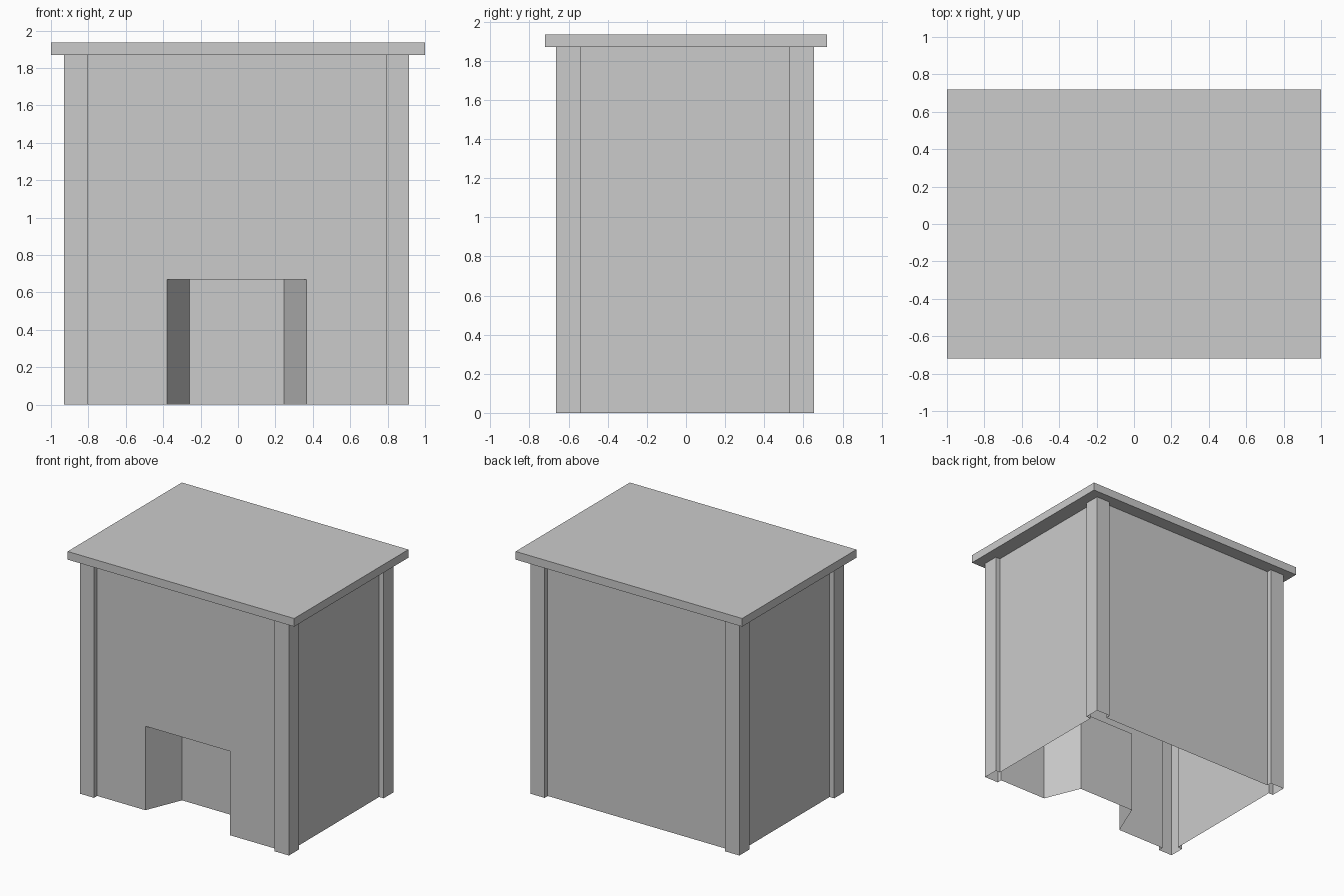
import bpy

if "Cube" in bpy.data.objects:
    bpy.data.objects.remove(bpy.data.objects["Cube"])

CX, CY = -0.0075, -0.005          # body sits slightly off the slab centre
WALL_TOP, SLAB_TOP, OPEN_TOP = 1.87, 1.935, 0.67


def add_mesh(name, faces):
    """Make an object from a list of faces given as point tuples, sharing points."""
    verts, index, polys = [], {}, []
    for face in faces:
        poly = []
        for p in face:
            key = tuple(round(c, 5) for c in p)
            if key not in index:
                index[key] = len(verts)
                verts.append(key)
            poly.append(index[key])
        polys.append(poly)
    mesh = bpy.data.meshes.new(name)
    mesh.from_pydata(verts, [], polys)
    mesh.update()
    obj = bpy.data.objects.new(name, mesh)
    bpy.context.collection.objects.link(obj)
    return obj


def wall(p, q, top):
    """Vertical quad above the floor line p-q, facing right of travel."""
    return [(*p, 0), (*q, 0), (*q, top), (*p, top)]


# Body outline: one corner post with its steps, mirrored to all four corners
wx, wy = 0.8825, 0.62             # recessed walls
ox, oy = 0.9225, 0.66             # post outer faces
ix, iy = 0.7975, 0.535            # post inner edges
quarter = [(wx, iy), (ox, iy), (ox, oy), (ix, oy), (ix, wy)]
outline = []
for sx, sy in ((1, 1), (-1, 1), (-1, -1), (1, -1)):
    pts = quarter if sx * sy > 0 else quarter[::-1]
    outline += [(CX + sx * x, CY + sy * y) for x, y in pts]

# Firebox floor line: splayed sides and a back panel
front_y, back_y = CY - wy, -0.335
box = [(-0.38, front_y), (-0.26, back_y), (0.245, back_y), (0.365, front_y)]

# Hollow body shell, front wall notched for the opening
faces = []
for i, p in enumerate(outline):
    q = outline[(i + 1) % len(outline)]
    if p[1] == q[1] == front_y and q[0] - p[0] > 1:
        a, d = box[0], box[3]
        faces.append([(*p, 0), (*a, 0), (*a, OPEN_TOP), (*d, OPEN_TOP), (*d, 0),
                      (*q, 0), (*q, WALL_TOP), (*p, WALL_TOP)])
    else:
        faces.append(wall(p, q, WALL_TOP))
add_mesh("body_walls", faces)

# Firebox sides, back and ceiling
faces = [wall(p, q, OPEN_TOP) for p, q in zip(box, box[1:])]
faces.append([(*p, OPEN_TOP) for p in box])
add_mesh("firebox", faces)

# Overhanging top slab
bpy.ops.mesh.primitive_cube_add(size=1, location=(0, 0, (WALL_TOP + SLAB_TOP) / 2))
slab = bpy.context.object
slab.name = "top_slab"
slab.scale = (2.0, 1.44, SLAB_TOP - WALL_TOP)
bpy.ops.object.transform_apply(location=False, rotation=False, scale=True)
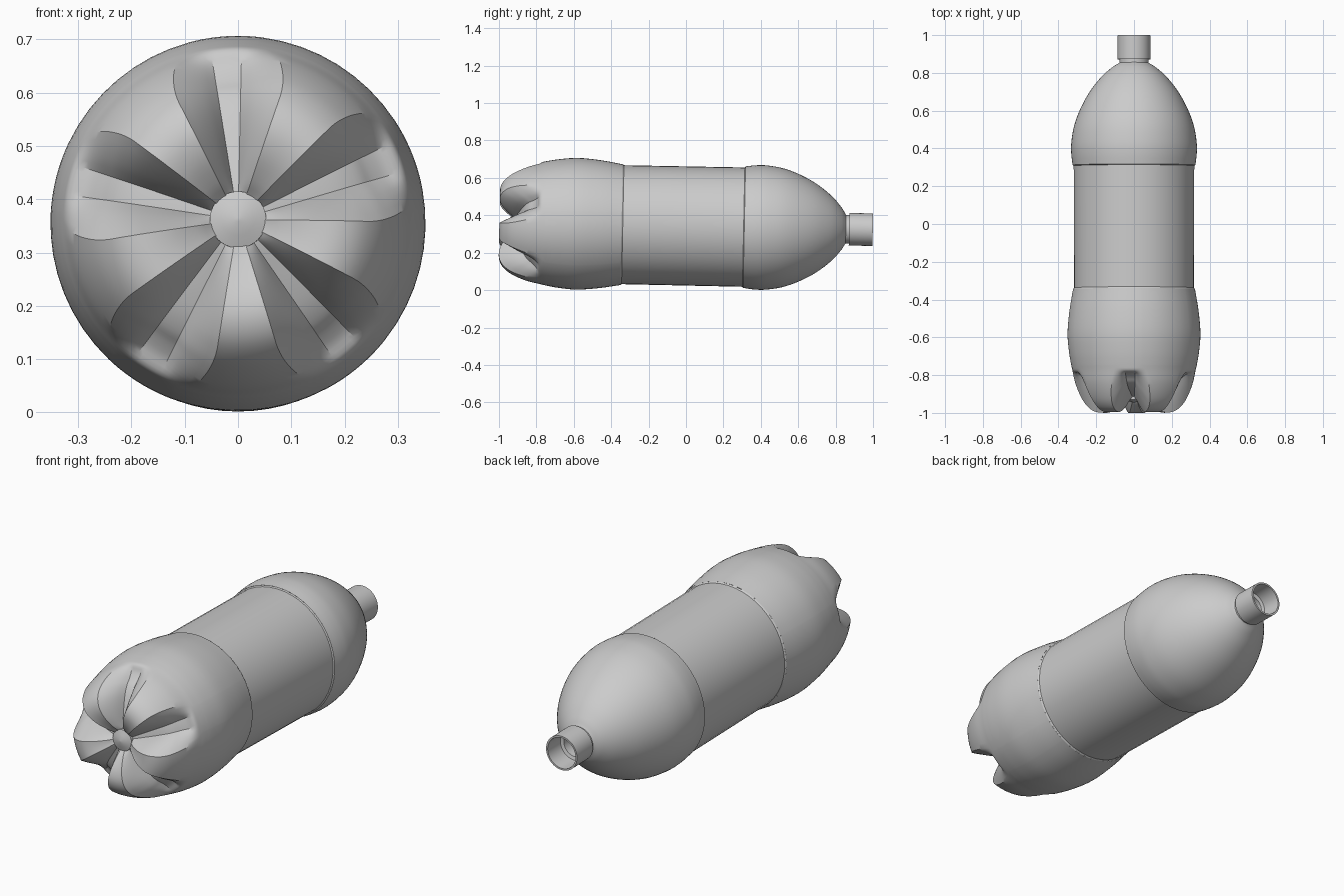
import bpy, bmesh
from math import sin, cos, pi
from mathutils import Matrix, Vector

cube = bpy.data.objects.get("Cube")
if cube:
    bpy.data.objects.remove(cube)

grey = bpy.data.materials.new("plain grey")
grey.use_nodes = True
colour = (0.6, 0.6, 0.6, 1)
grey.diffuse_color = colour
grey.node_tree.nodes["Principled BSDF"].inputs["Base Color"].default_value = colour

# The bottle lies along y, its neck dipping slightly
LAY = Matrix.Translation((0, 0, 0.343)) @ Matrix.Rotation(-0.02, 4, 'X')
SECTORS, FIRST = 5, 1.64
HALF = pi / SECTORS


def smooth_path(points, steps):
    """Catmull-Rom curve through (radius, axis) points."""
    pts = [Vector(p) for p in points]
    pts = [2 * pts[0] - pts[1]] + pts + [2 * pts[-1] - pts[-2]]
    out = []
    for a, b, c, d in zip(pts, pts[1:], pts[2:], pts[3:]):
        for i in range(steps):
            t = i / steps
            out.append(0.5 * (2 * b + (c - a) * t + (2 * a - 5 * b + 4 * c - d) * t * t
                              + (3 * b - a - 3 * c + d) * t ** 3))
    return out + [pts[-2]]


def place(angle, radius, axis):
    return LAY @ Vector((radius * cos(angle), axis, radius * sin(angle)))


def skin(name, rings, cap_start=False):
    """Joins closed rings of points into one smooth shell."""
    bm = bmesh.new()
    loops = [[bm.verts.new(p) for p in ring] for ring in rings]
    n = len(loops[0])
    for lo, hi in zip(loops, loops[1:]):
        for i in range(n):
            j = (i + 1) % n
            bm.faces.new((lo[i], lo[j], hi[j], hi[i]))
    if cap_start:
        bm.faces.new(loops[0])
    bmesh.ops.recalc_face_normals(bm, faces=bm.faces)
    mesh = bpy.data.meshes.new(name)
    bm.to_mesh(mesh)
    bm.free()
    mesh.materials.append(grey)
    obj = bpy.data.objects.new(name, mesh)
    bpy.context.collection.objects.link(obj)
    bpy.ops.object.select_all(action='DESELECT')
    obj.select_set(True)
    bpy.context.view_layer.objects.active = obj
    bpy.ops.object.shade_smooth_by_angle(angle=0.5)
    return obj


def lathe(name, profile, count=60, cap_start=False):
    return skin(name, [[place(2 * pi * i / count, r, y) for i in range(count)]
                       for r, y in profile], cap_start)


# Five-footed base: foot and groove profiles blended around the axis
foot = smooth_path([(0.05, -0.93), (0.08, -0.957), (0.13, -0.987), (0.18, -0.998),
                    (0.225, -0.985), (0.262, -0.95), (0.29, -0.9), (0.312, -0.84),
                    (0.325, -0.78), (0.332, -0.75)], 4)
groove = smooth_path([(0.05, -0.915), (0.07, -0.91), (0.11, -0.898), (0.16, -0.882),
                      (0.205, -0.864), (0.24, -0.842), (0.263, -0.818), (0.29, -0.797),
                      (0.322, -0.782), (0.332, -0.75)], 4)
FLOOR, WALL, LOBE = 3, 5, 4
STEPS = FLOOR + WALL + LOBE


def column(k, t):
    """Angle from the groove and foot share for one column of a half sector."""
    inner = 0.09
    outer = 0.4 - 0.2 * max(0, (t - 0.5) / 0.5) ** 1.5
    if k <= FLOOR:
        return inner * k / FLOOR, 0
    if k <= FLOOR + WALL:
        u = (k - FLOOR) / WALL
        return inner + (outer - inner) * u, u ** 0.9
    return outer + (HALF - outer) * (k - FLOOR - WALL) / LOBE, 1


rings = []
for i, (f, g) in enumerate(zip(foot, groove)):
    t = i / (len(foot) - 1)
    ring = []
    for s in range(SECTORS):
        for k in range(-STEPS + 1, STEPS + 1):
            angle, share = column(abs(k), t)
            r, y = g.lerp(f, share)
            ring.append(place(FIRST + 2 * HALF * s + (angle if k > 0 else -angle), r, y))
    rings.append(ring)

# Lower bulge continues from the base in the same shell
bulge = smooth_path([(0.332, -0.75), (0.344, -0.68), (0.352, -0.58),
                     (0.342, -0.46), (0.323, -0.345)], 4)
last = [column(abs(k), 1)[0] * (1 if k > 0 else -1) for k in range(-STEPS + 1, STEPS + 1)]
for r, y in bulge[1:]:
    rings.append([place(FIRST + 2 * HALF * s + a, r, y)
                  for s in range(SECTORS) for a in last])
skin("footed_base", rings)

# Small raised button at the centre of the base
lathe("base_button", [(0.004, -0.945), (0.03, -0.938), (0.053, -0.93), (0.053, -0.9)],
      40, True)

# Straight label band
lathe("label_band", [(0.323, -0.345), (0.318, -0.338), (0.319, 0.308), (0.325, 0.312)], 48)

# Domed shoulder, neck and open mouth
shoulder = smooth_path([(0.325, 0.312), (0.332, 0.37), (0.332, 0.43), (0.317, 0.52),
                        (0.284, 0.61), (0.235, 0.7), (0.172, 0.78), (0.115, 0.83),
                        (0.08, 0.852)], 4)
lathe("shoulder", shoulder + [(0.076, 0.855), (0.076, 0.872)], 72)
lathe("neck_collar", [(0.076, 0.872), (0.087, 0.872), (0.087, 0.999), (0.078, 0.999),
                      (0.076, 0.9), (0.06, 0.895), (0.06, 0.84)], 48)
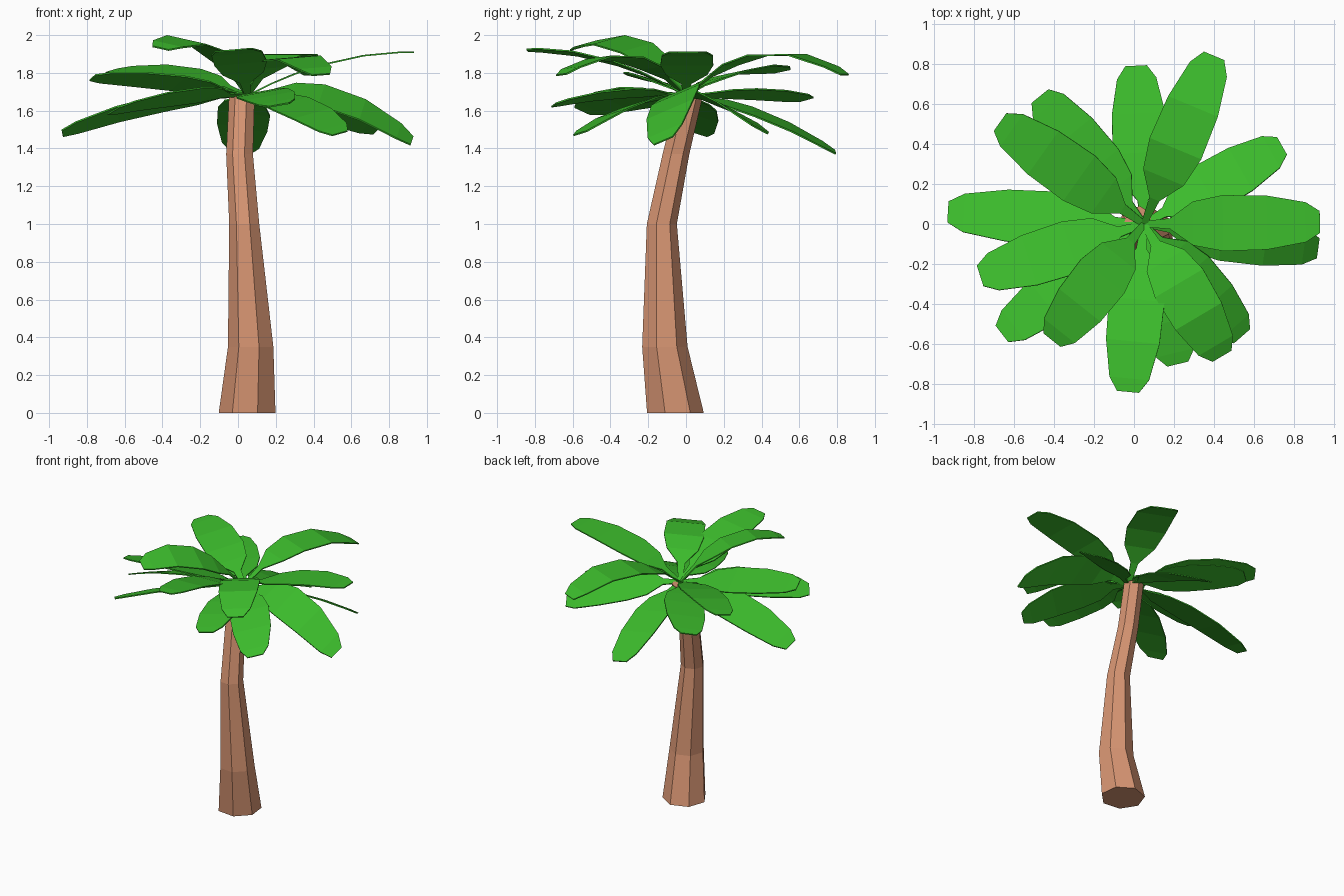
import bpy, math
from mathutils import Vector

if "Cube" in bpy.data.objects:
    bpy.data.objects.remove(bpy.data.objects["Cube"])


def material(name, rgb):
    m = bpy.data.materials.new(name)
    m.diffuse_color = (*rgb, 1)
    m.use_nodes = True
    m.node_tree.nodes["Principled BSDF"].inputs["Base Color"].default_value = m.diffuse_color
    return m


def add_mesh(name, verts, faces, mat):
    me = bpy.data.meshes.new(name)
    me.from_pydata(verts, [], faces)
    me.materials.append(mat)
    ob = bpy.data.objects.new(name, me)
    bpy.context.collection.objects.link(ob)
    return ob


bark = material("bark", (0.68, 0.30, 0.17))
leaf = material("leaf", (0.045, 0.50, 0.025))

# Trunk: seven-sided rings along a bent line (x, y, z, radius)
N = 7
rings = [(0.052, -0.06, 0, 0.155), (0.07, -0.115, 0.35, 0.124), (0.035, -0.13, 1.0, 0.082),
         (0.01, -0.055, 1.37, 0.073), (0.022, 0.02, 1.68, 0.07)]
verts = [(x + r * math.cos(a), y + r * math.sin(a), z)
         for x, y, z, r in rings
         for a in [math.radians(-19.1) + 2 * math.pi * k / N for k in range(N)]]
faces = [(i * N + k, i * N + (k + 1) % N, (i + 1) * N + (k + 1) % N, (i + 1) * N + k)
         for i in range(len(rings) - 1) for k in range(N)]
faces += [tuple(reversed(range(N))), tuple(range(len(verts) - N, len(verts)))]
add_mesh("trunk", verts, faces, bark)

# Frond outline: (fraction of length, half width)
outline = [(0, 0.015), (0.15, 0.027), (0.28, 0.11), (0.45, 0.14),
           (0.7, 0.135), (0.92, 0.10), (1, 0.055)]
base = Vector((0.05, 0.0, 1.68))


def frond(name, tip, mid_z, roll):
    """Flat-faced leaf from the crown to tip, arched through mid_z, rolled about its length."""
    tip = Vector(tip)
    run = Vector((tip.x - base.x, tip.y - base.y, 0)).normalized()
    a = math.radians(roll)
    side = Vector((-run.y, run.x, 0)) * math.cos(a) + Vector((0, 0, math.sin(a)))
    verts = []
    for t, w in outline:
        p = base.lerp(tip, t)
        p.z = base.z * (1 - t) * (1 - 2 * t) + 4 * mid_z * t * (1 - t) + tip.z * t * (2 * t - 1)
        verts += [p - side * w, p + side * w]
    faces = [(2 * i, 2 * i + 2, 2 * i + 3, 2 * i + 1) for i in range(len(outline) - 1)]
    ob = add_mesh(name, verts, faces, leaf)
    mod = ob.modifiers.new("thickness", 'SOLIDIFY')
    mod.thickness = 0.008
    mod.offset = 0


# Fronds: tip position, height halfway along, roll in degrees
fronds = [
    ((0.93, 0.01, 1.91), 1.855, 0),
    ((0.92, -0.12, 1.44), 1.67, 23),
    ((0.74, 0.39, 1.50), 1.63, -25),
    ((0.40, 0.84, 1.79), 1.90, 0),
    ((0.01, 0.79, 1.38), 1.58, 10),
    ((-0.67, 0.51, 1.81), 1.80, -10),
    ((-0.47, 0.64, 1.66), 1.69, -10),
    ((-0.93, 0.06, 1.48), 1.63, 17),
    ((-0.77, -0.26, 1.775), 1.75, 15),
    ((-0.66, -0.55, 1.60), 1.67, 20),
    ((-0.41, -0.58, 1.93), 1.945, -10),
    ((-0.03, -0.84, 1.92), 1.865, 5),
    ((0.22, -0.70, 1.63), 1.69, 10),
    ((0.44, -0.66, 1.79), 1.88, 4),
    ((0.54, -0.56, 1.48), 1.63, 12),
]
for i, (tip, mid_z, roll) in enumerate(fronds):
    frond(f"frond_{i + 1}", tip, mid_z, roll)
● ● ● ●
• Task objective: List every line in the records above that contains the word "slightly".

• Solution:
CX, CY = -0.0075, -0.005          # body sits slightly off the slab centre
# The bottle lies along y, its neck dipping slightly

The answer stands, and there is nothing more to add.